You read about my recent adventures in Petawawa at a 54-hole golf tournament. After shooting 79 three days in a row, I felt really good about my score. I earned each 79 and although I could have shot a stoke or two lower each day, my perception is that it was three great rounds of golf. I walked away grateful for the results and felt like I contributed to our team win.
On the flip side, yesterday I shot an even par 72. It was smooth and easy. I was not in trouble at any time, my swing was under control and my short game was pretty good. However, my putting was off and on. I know that sounds weird considering my score, but I did not feel comfortable over the ball for about half my putts. The most frustrating aspect about the round was the two easy putts I missed.
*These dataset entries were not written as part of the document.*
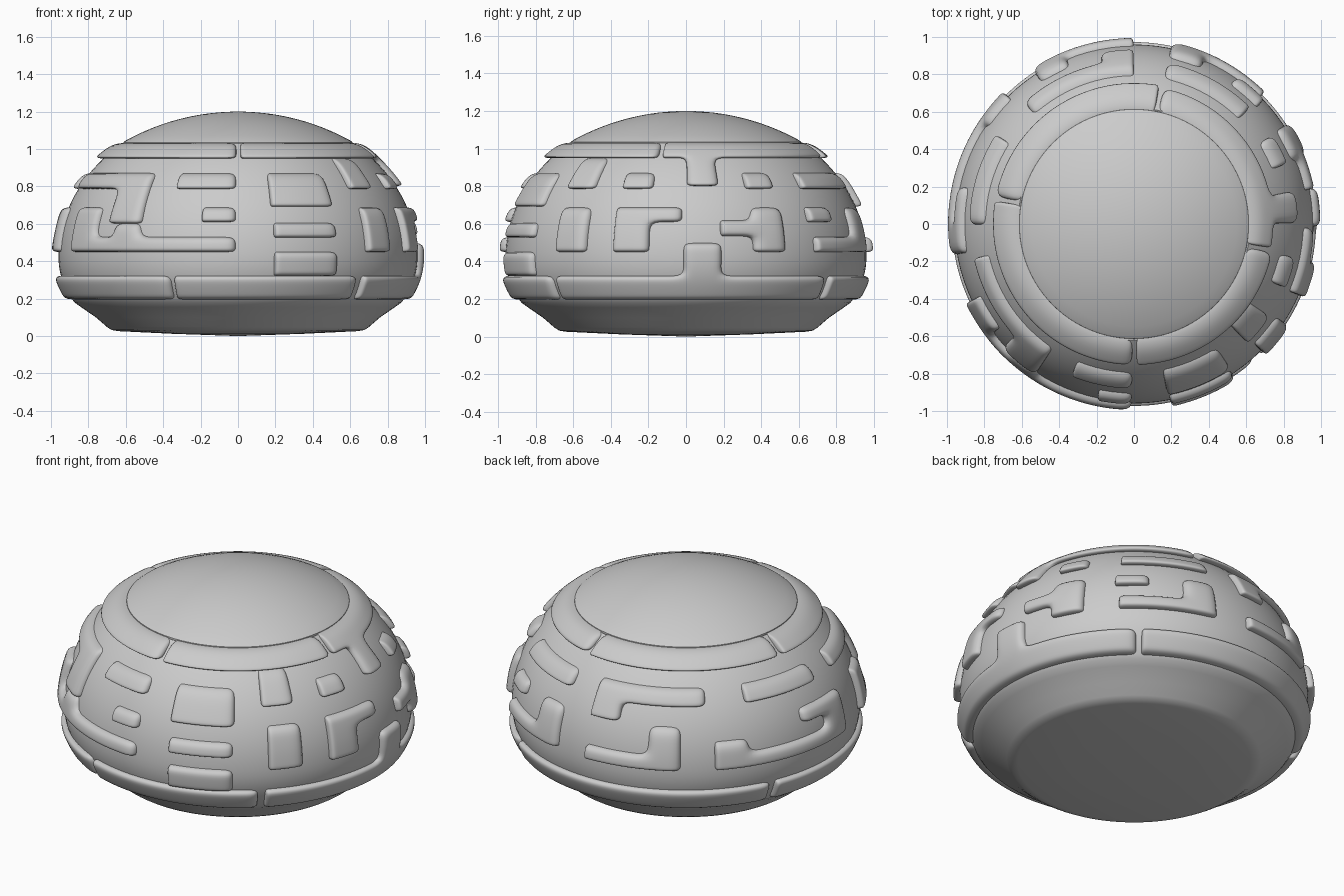
import bpy, bmesh, math

if "Cube" in bpy.data.objects:
    bpy.data.objects.remove(bpy.data.objects["Cube"])

# Angles are degrees around z: 0 = front (-y), 90 = right (+x), 180 = back
SEG = 96


def body_radius(z):
    b = 0.80 if z > 0.42 else 0.587
    return 0.96 * math.sqrt(max(0.0, 1 - ((z - 0.42) / b) ** 2))


def point(r, deg, z):
    a = math.radians(deg)
    return (r * math.sin(a), -r * math.cos(a), z)


def finish(name, bm):
    bmesh.ops.recalc_face_normals(bm, faces=bm.faces)
    me = bpy.data.meshes.new(name)
    bm.to_mesh(me)
    bm.free()
    ob = bpy.data.objects.new(name, me)
    bpy.context.collection.objects.link(ob)
    for p in me.polygons:
        p.use_smooth = True
    return ob


def lathe(name, profile, sharp=35):
    bm = bmesh.new()
    vs = [bm.verts.new((r, 0, z)) for r, z in profile]
    es = [bm.edges.new(e) for e in zip(vs, vs[1:])]
    bmesh.ops.spin(bm, geom=vs + es, cent=(0, 0, 0), axis=(0, 0, 1),
                   angle=math.tau, steps=SEG, use_duplicate=False)
    bmesh.ops.remove_doubles(bm, verts=bm.verts, dist=1e-4)
    ob = finish(name, bm)
    bpy.ops.object.select_all(action='DESELECT')
    ob.select_set(True)
    bpy.context.view_layer.objects.active = ob
    bpy.ops.object.shade_smooth_by_angle(angle=math.radians(sharp))
    return ob


def cuts(values, support, step):
    """Grid lines: every edge, a support line beside it, and regular filling."""
    lines = sorted(set(values))
    for v in list(lines):
        for c in (v - support, v + support):
            if lines[0] < c < lines[-1] and all(abs(c - l) > support * 0.6 for l in lines):
                lines.append(c)
    lines.sort()
    out = [lines[0]]
    for a, b in zip(lines, lines[1:]):
        n = max(1, math.ceil((b - a) / step))
        out += [a + (b - a) * i / n for i in range(1, n + 1)]
    return out


def pad(name, *rects, height=0.038):
    """Rounded raised pad from a union of (angle0, angle1, z0, z1) patches."""
    A = cuts([v for r in rects for v in r[:2]], 1.7, 6.0)
    Z = cuts([v for r in rects for v in r[2:]], 0.027, 0.08)
    bm = bmesh.new()
    cache = {}

    def vert(i, j, top):
        if (i, j, top) not in cache:
            r = body_radius(Z[j]) + (height if top else -0.05)
            cache[i, j, top] = bm.verts.new(point(r, A[i], Z[j]))
        return cache[i, j, top]

    def inside(i, j):
        if not (0 <= i < len(A) - 1 and 0 <= j < len(Z) - 1):
            return False
        a, z = (A[i] + A[i + 1]) / 2, (Z[j] + Z[j + 1]) / 2
        return any(r[0] < a < r[1] and r[2] < z < r[3] for r in rects)

    for i in range(len(A) - 1):
        for j in range(len(Z) - 1):
            if not inside(i, j):
                continue
            ring = [(i, j), (i + 1, j), (i + 1, j + 1), (i, j + 1)]
            for top in (True, False):
                bm.faces.new([vert(*c, top) for c in ring])
            for k, n in enumerate([(i, j - 1), (i + 1, j), (i, j + 1), (i - 1, j)]):
                if not inside(*n):
                    p, q = ring[k], ring[(k + 1) % 4]
                    bm.faces.new([vert(*p, True), vert(*q, True),
                                  vert(*q, False), vert(*p, False)])
    ob = finish(name, bm)
    ob.modifiers.new("round", 'SUBSURF').levels = 2
    ob.modifiers["round"].render_levels = 2


# Body shell with chamfered foot
shell = [(0, 0.0), (0.35, 0.012), (0.64, 0.026), (0.675, 0.032), (0.70, 0.048),
         (0.76, 0.10), (0.84, 0.155), (0.875, 0.18)]
shell += [(body_radius(z), z) for z in [0.2 + 0.83 * i / 24 for i in range(25)]]
shell += [(0.60, 1.02), (0, 1.02)]
lathe("body", shell)

# Domed lid
R = 1.243
dome = [(0.60 * i / 12, 1.2 - R + math.sqrt(R * R - (0.60 * i / 12) ** 2)) for i in range(13)]
lathe("lid", dome + [(0.613, 1.036), (0.615, 1.01), (0, 1.01)])

# Collar around the lid
T0, T1 = 0.948, 1.034
pad("collar_front_right", (1, 78.5, T0, T1), height=0.05)
pad("collar_right", (80, 168, T0, T1), (90, 102, 0.80, T1), height=0.045)
pad("collar_back", (169.5, 259, T0, T1), height=0.05)
pad("collar_front_left", (260.5, 359.5, T0, T1), height=0.05)

# Upper row of pads
U0, U1 = 0.785, 0.873
pad("upper_hook_left", (-78, -33, U0, U1), (-47, -33, 0.60, U1))
pad("upper_bar_front", (-22.5, -0.5, U0, U1))
pad("upper_block_front", (11, 34, 0.69, U1))
pad("upper_block_right", (43.5, 56, U0, 0.953))
for n, a in (("a", 67), ("b", 111.5)):
    pad("upper_button_" + n, (a, a + 11.5, U0, U1))
pad("upper_bar_back_right", (135, 168.5, U0, U1))
pad("upper_hook_back", (180, 222.5, U0, U1), (180, 191.5, 0.69, U1))
pad("upper_bar_left", (237, 270.5, U0, U1))

# Middle row of pads
M0, M1, M2, M3 = 0.448, 0.532, 0.608, 0.69
pad("middle_button_front", (-12, -0.5, M2, M3))
pad("middle_bar_front", (11.5, 33.5, 0.525, M2))
pad("middle_block_right", (45, 57, M0, M3))
pad("middle_hook_right", (66.5, 89, M2, M3), (66.5, 78.5, M0, M3))
pad("middle_step_right", (101, 123.5, M1, M3 - 0.07), (111.5, 123.5, M0, M3))
pad("middle_button_back", (133.5, 145.5, M2, M3))
pad("middle_hook_back_right", (135, 168.5, M0, M1), (156.5, 168.5, M0, M3))
pad("middle_hook_back_left", (180, 213.5, M0, M1), (202, 213.5, M0, M3))
pad("middle_curl_left", (224.5, 280, M0, M1), (224.5, 236.5, M0, M2),
    (268.5, 280, M0, M3), (257.5, 280, M2, M3))
pad("middle_hook_front_left", (-65, -0.5, M0, M1), (-65, -52, M0, M3),
    (-44, -33, M0, M2))

# Lower belt
B0, B1 = 0.195, 0.325
pad("belt_front", (-21, 42, B0, B1))
pad("belt_bump_front", (11.5, 33.5, 0.32, 0.453))
pad("belt_right", (44, 141, B0, B1), (89, 101.5, B0, 0.50))
pad("belt_back", (142.5, 244.5, B0, B1))
pad("belt_left", (246, 338, B0, B1))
One was a three-footer for par and one was 18 inches for birdie.
The birdie putt was the most disappointing. If I would have sunk this 18-inch putt on the 16th hole, I would have been even par heading into 17 and 18. Normally, I birdie one of these two holes (par 3 and par 5 respectively) and yesterday was no different. I birdied the par 5 to end up even par.
As a result, I left the 18th green with the perception that I could have been under par for the first time this year! This perception translated to being slightly disappointed with my even par 72.
Before everyone starts ordering me a straight jacket because they think I am crazy, I am trying to illustrate that perception is a person’s reality. On outsider looking in would not see or think the same way as me, but they are the one walking in my shoes. For clarification, my disappointment was very short-lived and I am extremely happy with my final score.
The caboose to this train of thought is that: in golf, perception is reality! You have heard me talk about remaining positive as much as possible through previous articles and the reason is to shape my perception to form a positive reality. If I constantly perceive positive aspects about my golf game, then my positive reality equates to positive things on the links.
I believe that the power of positive thought is a game changer in golf and it works for me. It is all a matter of perspective!
I am grateful golfer! See you on the links!